Dancers are notorious for the stress they put on their bodies. “They tend to come down with stress fractures, shin splints, sprains and tendinitis,” says Pascarelli. Arthur Mitchell, director of the Harlem Dance Theater and a former leading dancer with the New York City Ballet, knows that firsthand: “For a 52-year-old I look pretty healthy from the neck up, but I have the feet of a man of 60 or 70.” Jacques d’Amboise, for 25 years a lead dancer with the same company, will never forget the night in 1979 when he felt his knee lock. “My bone got stuck in a joint, like a wedge in a door,” he recalls. Fortunately, he was at Lincoln Center; Roosevelt is just a few blocks away.

Far more painful was the case of Bruce Springsteen’s drummer, Max Weinberg, whom some critics consider the most innovative gunshot drummer in rock ‘n’ roll. Weinberg was recording Born in the U.S.A. when he developed a sharp pain in his left index finger. He played that night, and the next morning he was unable to flex or extend his fingers. He could still play, using a hot whirlpool bath and hot wax treatments before recording sessions, but he realized his career might well be ending. “I called the Juilliard School of Music and asked, “Who’s your hand surgeon?’ ”

The answer was Dr. Richard Eaton at St. Luke’s-Roosevelt, who discovered that the momentary locking of Weinberg’s fingers was caused by tendinitis. “It is a common overuse syndrome,” says Eaton, “and the common treatment is surgery.” Emboldened by the fact that Eaton had operated on Bobby Ramirez, drummer for Edgar Winter’s White Trash and one of Weinberg’s idols, Max gave the go-ahead. Eventually he went through seven operations. Today he has worked out warm-up and cool-down routines. He also wears Isotoner elastic gloves after playing. “It’s what an Ace bandage is to the leg,” explains Eaton. “They reduce the tendency to swelling.”

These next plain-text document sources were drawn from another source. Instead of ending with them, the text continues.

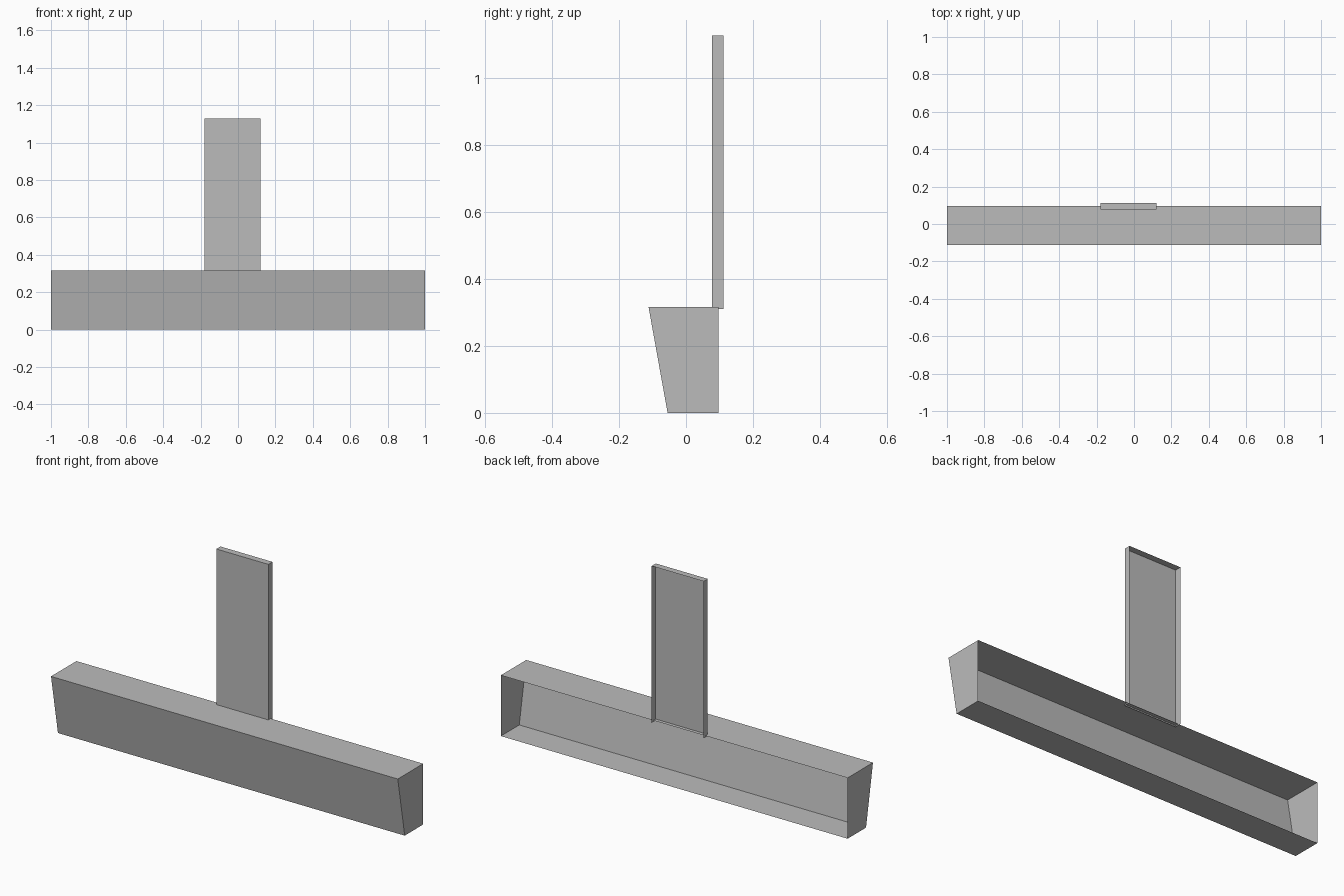
import bpy
import bmesh

if "Cube" in bpy.data.objects:
    bpy.data.objects.remove(bpy.data.objects["Cube"], do_unlink=True)

# One plain grey for everything
grey = bpy.data.materials.new("plain grey")
grey.use_nodes = True
colour = (0.5, 0.5, 0.5, 1)
grey.diffuse_color = colour
grey.node_tree.nodes["Principled BSDF"].inputs["Base Color"].default_value = colour


def open_shell(name, profile, x_min, x_max, open_sides):
    """Sweep a (y, z) profile along x as a thin skin, leaving some profile sides open."""
    bm = bmesh.new()
    right = [bm.verts.new((x_min, y, z)) for y, z in profile]
    left = [bm.verts.new((x_max, y, z)) for y, z in profile]
    bm.faces.new(right[::-1])
    bm.faces.new(left)
    count = len(profile)
    for i in range(count):
        j = (i + 1) % count
        if i not in open_sides:
            bm.faces.new((right[i], right[j], left[j], left[i]))
    mesh = bpy.data.meshes.new(name)
    bm.to_mesh(mesh)
    bm.free()
    mesh.materials.append(grey)
    obj = bpy.data.objects.new(name, mesh)
    bpy.context.collection.objects.link(obj)
    return obj


# Long box with a sloping front and an open back
# Profile order: front bottom, back bottom, back top, front top
open_shell("long_box", [(-0.055, 0), (0.097, 0), (0.097, 0.317), (-0.112, 0.317)],
           -1, 1, open_sides={1})

# Upright panel with shallow side and top returns, open at the back and bottom
open_shell("upright_panel", [(0.078, 0.31), (0.112, 0.31), (0.112, 1.128), (0.078, 1.128)],
           -0.18, 0.12, open_sides={0, 1})
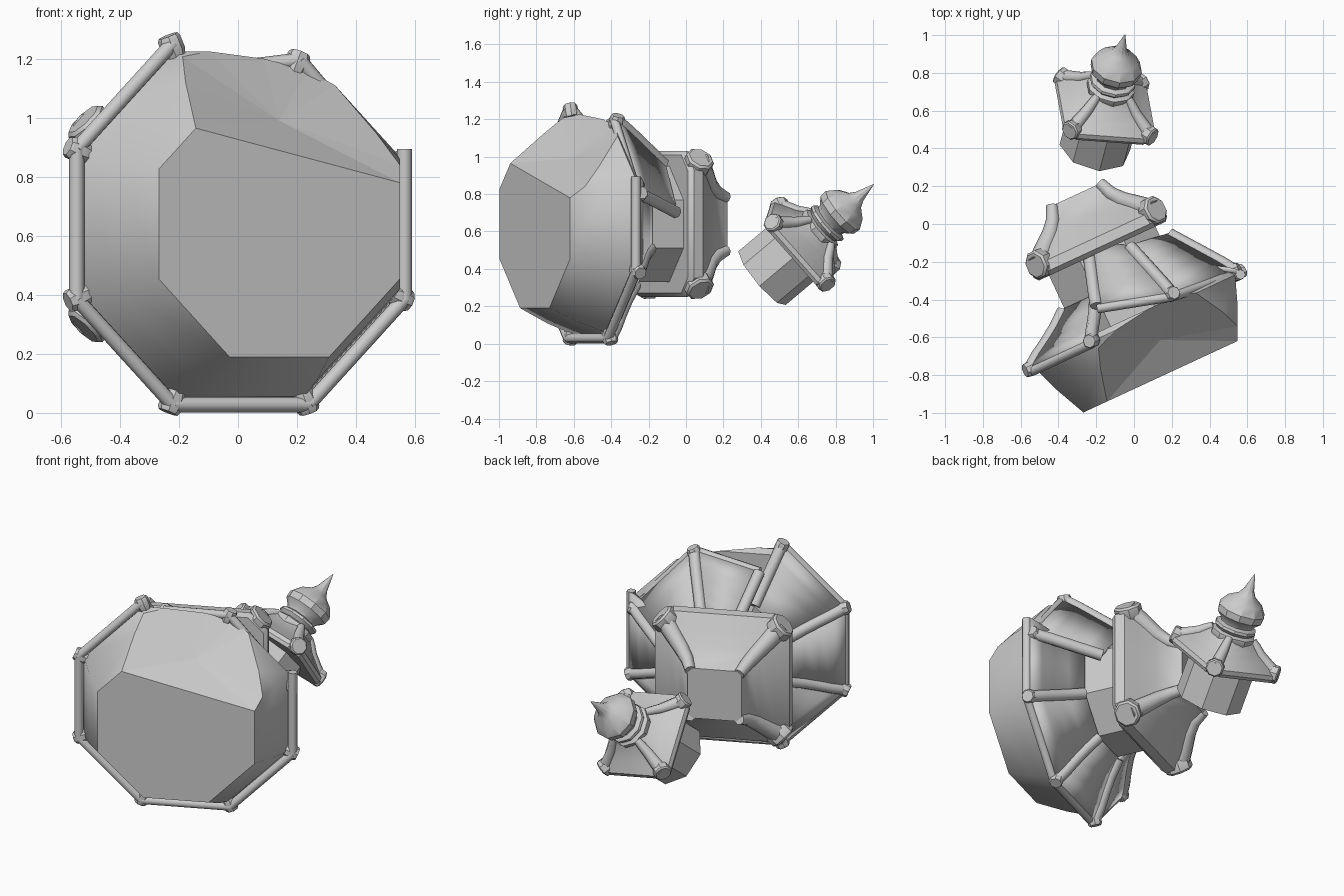
import bpy, bmesh, math
from mathutils import Vector, Matrix

cube = bpy.data.objects.get("Cube")
if cube:
    bpy.data.objects.remove(cube)

stone = bpy.data.materials.new("grey_stone")
stone.use_nodes = True
stone.diffuse_color = (0.6, 0.6, 0.6, 1)
stone.node_tree.nodes["Principled BSDF"].inputs["Base Color"].default_value = (0.6, 0.6, 0.6, 1)


def frame(origin, right, axis):
    """Matrix whose local z runs along a toppled tier's own upright axis."""
    z = Vector(axis).normalized()
    x = Vector(right)
    x = (x - z * x.dot(z)).normalized()
    m = Matrix((x, z.cross(x), z)).transposed().to_4x4()
    return Matrix.Translation(origin) @ m


def smooth(ob, angle):
    bpy.ops.object.select_all(action='DESELECT')
    ob.select_set(True)
    bpy.context.view_layer.objects.active = ob
    bpy.ops.object.shade_smooth_by_angle(angle=math.radians(angle))


def finish(name, bm, angle=35):
    bmesh.ops.recalc_face_normals(bm, faces=bm.faces)
    mesh = bpy.data.meshes.new(name)
    bm.to_mesh(mesh)
    bm.free()
    mesh.materials.append(stone)
    ob = bpy.data.objects.new(name, mesh)
    bpy.context.collection.objects.link(ob)
    smooth(ob, angle)
    return ob


def corner(n, k, apothem, h):
    a = math.pi * (2 * k + 1) / n
    r = apothem / math.cos(math.pi / n)
    return Vector((r * math.cos(a), r * math.sin(a), h))


def regular(n, profile):
    """Regular n-sided rings from (apothem, height) pairs."""
    return [[corner(n, k, a, h) for k in range(n)] for a, h in profile]


def chamfered(profile):
    """Square rings with cut corners from (half width, cut, height)."""
    rings = []
    for a, c, h in profile:
        pair = [Vector((a, a - c, h)), Vector((a - c, a, h))]
        rings.append([Matrix.Rotation(math.pi / 2 * q, 3, 'Z') @ p for q in range(4) for p in pair])
    return rings


def loft(m, rings):
    """Closed solid through a stack of rings."""
    bm = bmesh.new()
    rows = [[bm.verts.new(m @ p) for p in ring] for ring in rings]
    n = len(rows[0])
    for lo, hi in zip(rows, rows[1:]):
        for k in range(n):
            j = (k + 1) % n
            bm.faces.new((lo[k], lo[j], hi[j], hi[k]))
    bm.faces.new(rows[0])
    bm.faces.new(rows[-1])
    return bm


def tube(name, points, start, end):
    """Round rib along a path, tapering from start to end radius."""
    curve = bpy.data.curves.new(name, 'CURVE')
    curve.dimensions = '3D'
    curve.bevel_depth = 1
    curve.bevel_resolution = 2
    curve.use_fill_caps = True
    spline = curve.splines.new('POLY')
    spline.points.add(len(points) - 1)
    for i, p in enumerate(points):
        spline.points[i].co = (*p, 1)
        spline.points[i].radius = start + (end - start) * i / (len(points) - 1)
    curve.materials.append(stone)
    ob = bpy.data.objects.new(name, curve)
    bpy.context.collection.objects.link(ob)
    bpy.ops.object.select_all(action='DESELECT')
    ob.select_set(True)
    bpy.context.view_layer.objects.active = ob
    bpy.ops.object.convert(target='MESH')
    smooth(bpy.context.view_layer.objects.active, 50)


def cap(name, m, p, radius, depth):
    """Eight-sided end cap facing outward at a roof corner."""
    out = Vector((p.x, p.y, depth * 0.5)).normalized()
    place = m @ frame(p, Vector((-p.y, p.x, 0)), out)
    finish(name, loft(place, regular(8, [(radius * 0.8, -depth), (radius, -depth * 0.5),
                                         (radius, depth * 0.3), (radius * 0.85, depth * 0.5)])))


tower = frame((-0.193, -0.089, 0.64), (0.907, 0.42, 0), (-0.42, 0.907, 0))

# Lower drum with its upper front corner snapped off
drum = loft(tower, regular(8, [(0.45, -0.793), (0.53, -0.62), (0.585, -0.47), (0.56, -0.44)]))
cut = bmesh.ops.bisect_plane(drum, geom=drum.verts[:] + drum.edges[:] + drum.faces[:],
                             plane_co=(-0.15, -0.945, 0.965),
                             plane_no=(0.113, -0.139, 0.182), clear_outer=True)
rim = [e for e in cut["geom_cut"] if isinstance(e, bmesh.types.BMEdge)]
broken = bmesh.ops.edgeloop_fill(drum, edges=rim)["faces"]
poked = bmesh.ops.poke(drum, faces=broken)
for v in poked["verts"]:
    v.co += Vector((-0.02, 0.02, -0.02))
for f in poked["faces"]:
    for e in f.edges:
        e.smooth = False
finish("broken_drum", drum, 48)

# Lower eight-sided roof: six sound panels, two slipped loose at the top
sound = [(0.612, -0.465), (0.55, -0.42), (0.475, -0.375), (0.4, -0.325), (0.32, -0.26)]
lifted = [(0.605, -0.45), (0.55, -0.37), (0.49, -0.29), (0.43, -0.21), (0.37, -0.13)]
TOP, TOP_RIGHT = 5, 6
# Slip of the loose panels at corners 5, 6 and 7, in the tower's frame
slip = [Vector((0.1, 0.1, 0.14)), Vector((-0.01, 0.05, 0.03)), Vector((-0.01, 0.09, 0))]


def roof_points(c, loose):
    if loose:
        return [corner(8, c, a, h) + slip[c - TOP] for a, h in lifted]
    return [corner(8, c, a, h) for a, h in sound]


def ridge(c, loose):
    pts = roof_points(c, loose)
    tube("lower_ridge", [tower @ p for p in pts], 0.034, 0.034)
    if not (loose and c == TOP):
        cap("lower_corner", tower, pts[0], 0.037, 0.055)


for k in range(8):
    loose = k in (TOP, TOP_RIGHT)
    left, right = roof_points(k, loose), roof_points(k + 1, loose)
    bm = bmesh.new()
    lv = [bm.verts.new(tower @ p) for p in left]
    rv = [bm.verts.new(tower @ p) for p in right]
    for i in range(len(lv) - 1):
        bm.faces.new((lv[i], rv[i], rv[i + 1], lv[i + 1]))
    panel = finish("loose_roof_panel" if loose else "lower_roof_panel", bm)
    thick = panel.modifiers.new("thickness", 'SOLIDIFY')
    thick.thickness = 0.025
    thick.offset = 0
    under = Vector((0, 0, 0.015))
    tube("lower_eave", [tower @ (p - under) for p in (left[0], right[0])], 0.026, 0.026)
    ridge(k, k in (TOP_RIGHT, TOP_RIGHT + 1))
ridge(TOP, True)

# Middle eight-sided body
finish("middle_body", loft(tower, regular(8, [(0.31, -0.46), (0.31, 0.02)])))


def square_roof(label, m, profile, eave_row, rib):
    """Flared roof with a deep eave, cut corners, ridges and corner caps."""
    finish(label + "_roof", loft(m, chamfered(profile)))
    slope = [(a - c * 0.5, h) for a, c, h in profile[eave_row:]]
    a0, h0 = slope[0]
    for k in range(4):
        tube(label + "_ridge", [m @ corner(4, k, a, h) for a, h in slope], rib, rib * 0.55)
        cap(label + "_corner", m, corner(4, k, a0, h0), rib * 1.25, rib)


# Middle four-sided roof
square_roof("middle", tower, [(0.3, 0.06, -0.06), (0.37, 0.09, -0.06), (0.39, 0.1, -0.035),
                              (0.385, 0.1, 0.02), (0.31, 0.07, 0.08), (0.235, 0.05, 0.14),
                              (0.185, 0.03, 0.195), (0.155, 0.03, 0.27)], 3, 0.058)

# Fallen top tier: eight-sided body, flared roof and onion finial
top = frame((-0.15, 0.62, 0.53), (0.97, -0.08, -0.23), (0.2, 0.75, 0.63))
turned = top @ Matrix.Rotation(math.pi / 8, 4, 'Z')
finish("top_body", loft(turned, regular(8, [(0.178, -0.285), (0.178, 0.01)])))
square_roof("top", top, [(0.19, 0.04, -0.045), (0.24, 0.06, -0.04), (0.25, 0.06, -0.02),
                         (0.245, 0.06, 0.005), (0.19, 0.045, 0.045), (0.145, 0.03, 0.08),
                         (0.115, 0.02, 0.115), (0.095, 0.02, 0.14)], 3, 0.039)
finish("finial", loft(top, regular(10, [
    (0.1, 0.08), (0.122, 0.12), (0.122, 0.145), (0.1, 0.155), (0.118, 0.175),
    (0.115, 0.19), (0.09, 0.2), (0.095, 0.215), (0.128, 0.25), (0.132, 0.29),
    (0.1, 0.34), (0.05, 0.375), (0.03, 0.41), (0.002, 0.51)])), 30)
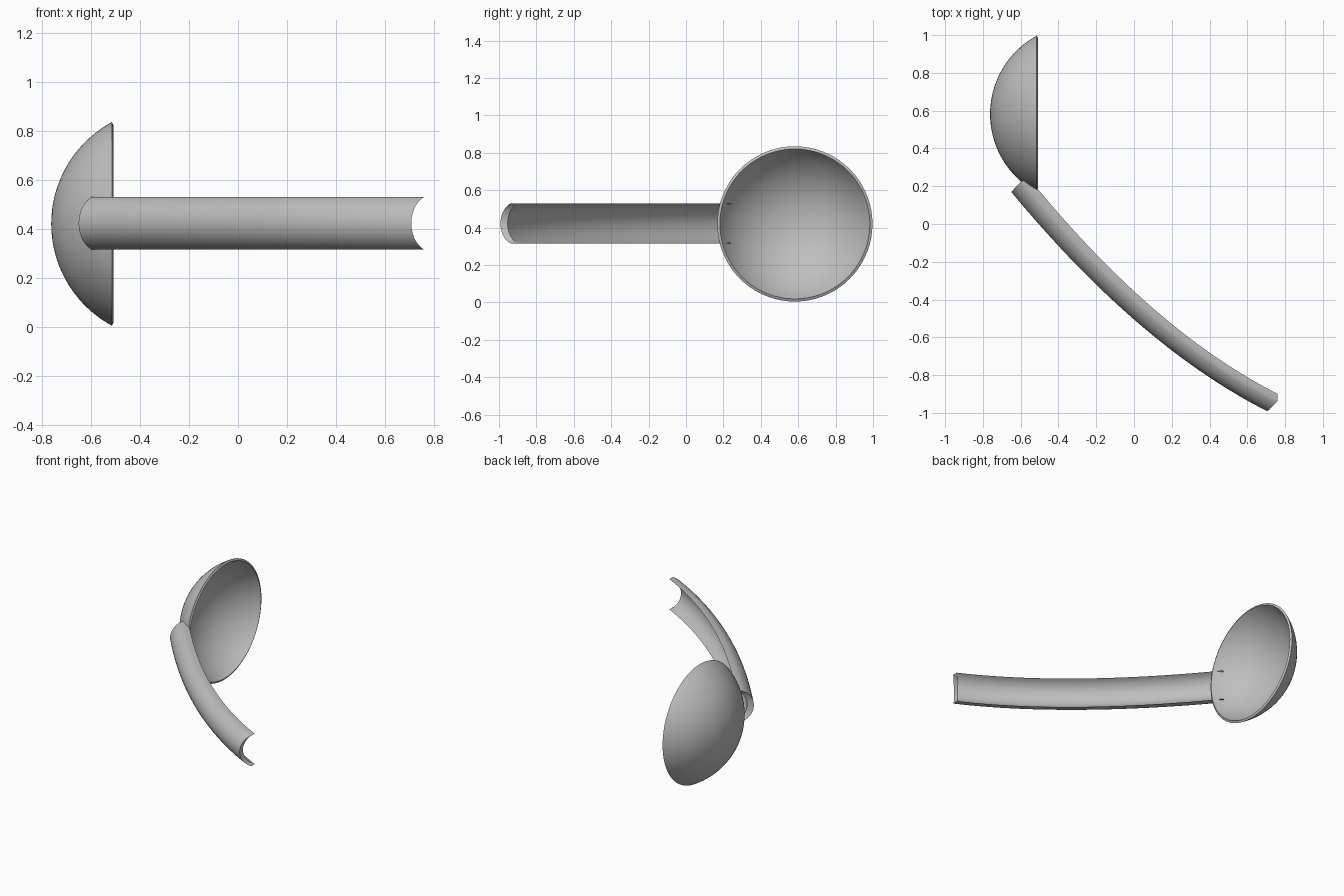
import bpy
import bmesh
import math
from mathutils import Vector

cube = bpy.data.objects.get("Cube")
if cube:
    bpy.data.objects.remove(cube, do_unlink=True)

metal = bpy.data.materials.new("grey_metal")
metal.use_nodes = True
colour = (0.52, 0.52, 0.52, 1)
metal.diffuse_color = colour
metal.node_tree.nodes["Principled BSDF"].inputs["Base Color"].default_value = colour


def finish(name, bm):
    """Turn a bmesh into a smooth shaded object that keeps its sharp rims."""
    bmesh.ops.remove_doubles(bm, verts=bm.verts, dist=1e-5)
    bmesh.ops.recalc_face_normals(bm, faces=bm.faces)
    mesh = bpy.data.meshes.new(name)
    bm.to_mesh(mesh)
    bm.free()
    mesh.materials.append(metal)
    obj = bpy.data.objects.new(name, mesh)
    bpy.context.collection.objects.link(obj)
    bpy.ops.object.select_all(action='DESELECT')
    obj.select_set(True)
    bpy.context.view_layer.objects.active = obj
    bpy.ops.object.shade_smooth_by_angle(angle=math.radians(35))


# Bowl: a thick spherical cap spun about the x direction
centre = Vector((-0.29, 0.582, 0.42))
outer_r, thickness = 0.472, 0.016
rim_angle = math.asin(0.415 / outer_r)
steps = 20
angles = [rim_angle * i / steps for i in range(steps + 1)]
profile = [(outer_r, a) for a in angles]
profile += [(outer_r - thickness, a) for a in reversed(angles)]

bm = bmesh.new()
verts = [bm.verts.new(centre + Vector((-r * math.cos(a), 0, r * math.sin(a))))
         for r, a in profile]
edges = [bm.edges.new(pair) for pair in zip(verts, verts[1:])]
bmesh.ops.spin(bm, geom=verts + edges, cent=centre, axis=(1, 0, 0),
               angle=math.tau, steps=72, use_duplicate=False)
finish("bowl", bm)

# Handle: a curved channel with an arc section carried along a bent path
start = Vector((-0.65, 0.17, 0.4225))
bend = Vector((0.03, -0.65, 0.4225))
end = Vector((0.707, -0.992, 0.4225))
depth = Vector((0.053, 0.055, 0))
wall_start = Vector((0.04, 0.018, 0))
wall_end = Vector((0.0, 0.038, 0))
half_width, arc = 0.1075, math.radians(69)
arc_steps, path_steps = 20, 32


def section(t):
    """Closed loop of points: outer arc, then inner arc backwards."""
    base = (1 - t) ** 2 * start + 2 * t * (1 - t) * bend + t * t * end
    wall = wall_start.lerp(wall_end, t)
    outer = []
    for i in range(arc_steps + 1):
        a = arc * (2 * i / arc_steps - 1)
        rise = (1 - math.cos(a)) / (1 - math.cos(arc))
        side = half_width * math.sin(a) / math.sin(arc)
        outer.append(base + depth * rise + Vector((0, 0, side)))
    inner = [p + wall for p in reversed(outer)]
    return outer + inner


bm = bmesh.new()
rings = [[bm.verts.new(p) for p in section(j / path_steps)]
         for j in range(path_steps + 1)]
count = len(rings[0])
for a, b in zip(rings, rings[1:]):
    for i in range(count):
        k = (i + 1) % count
        bm.faces.new((a[i], a[k], b[k], b[i]))
for ring in (rings[0], rings[-1]):
    for i in range(arc_steps):
        bm.faces.new((ring[i], ring[i + 1], ring[count - 2 - i], ring[count - 1 - i]))
finish("handle", bm)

The remedies have worked, but as Weinberg acknowledges, “Preventing it from happening again is up to me.” Does he mind talking about it? “Naw,” says Max. “I’ll tell you, it’s made my drumming a lot more precious to me. I want to share what I’ve learned.”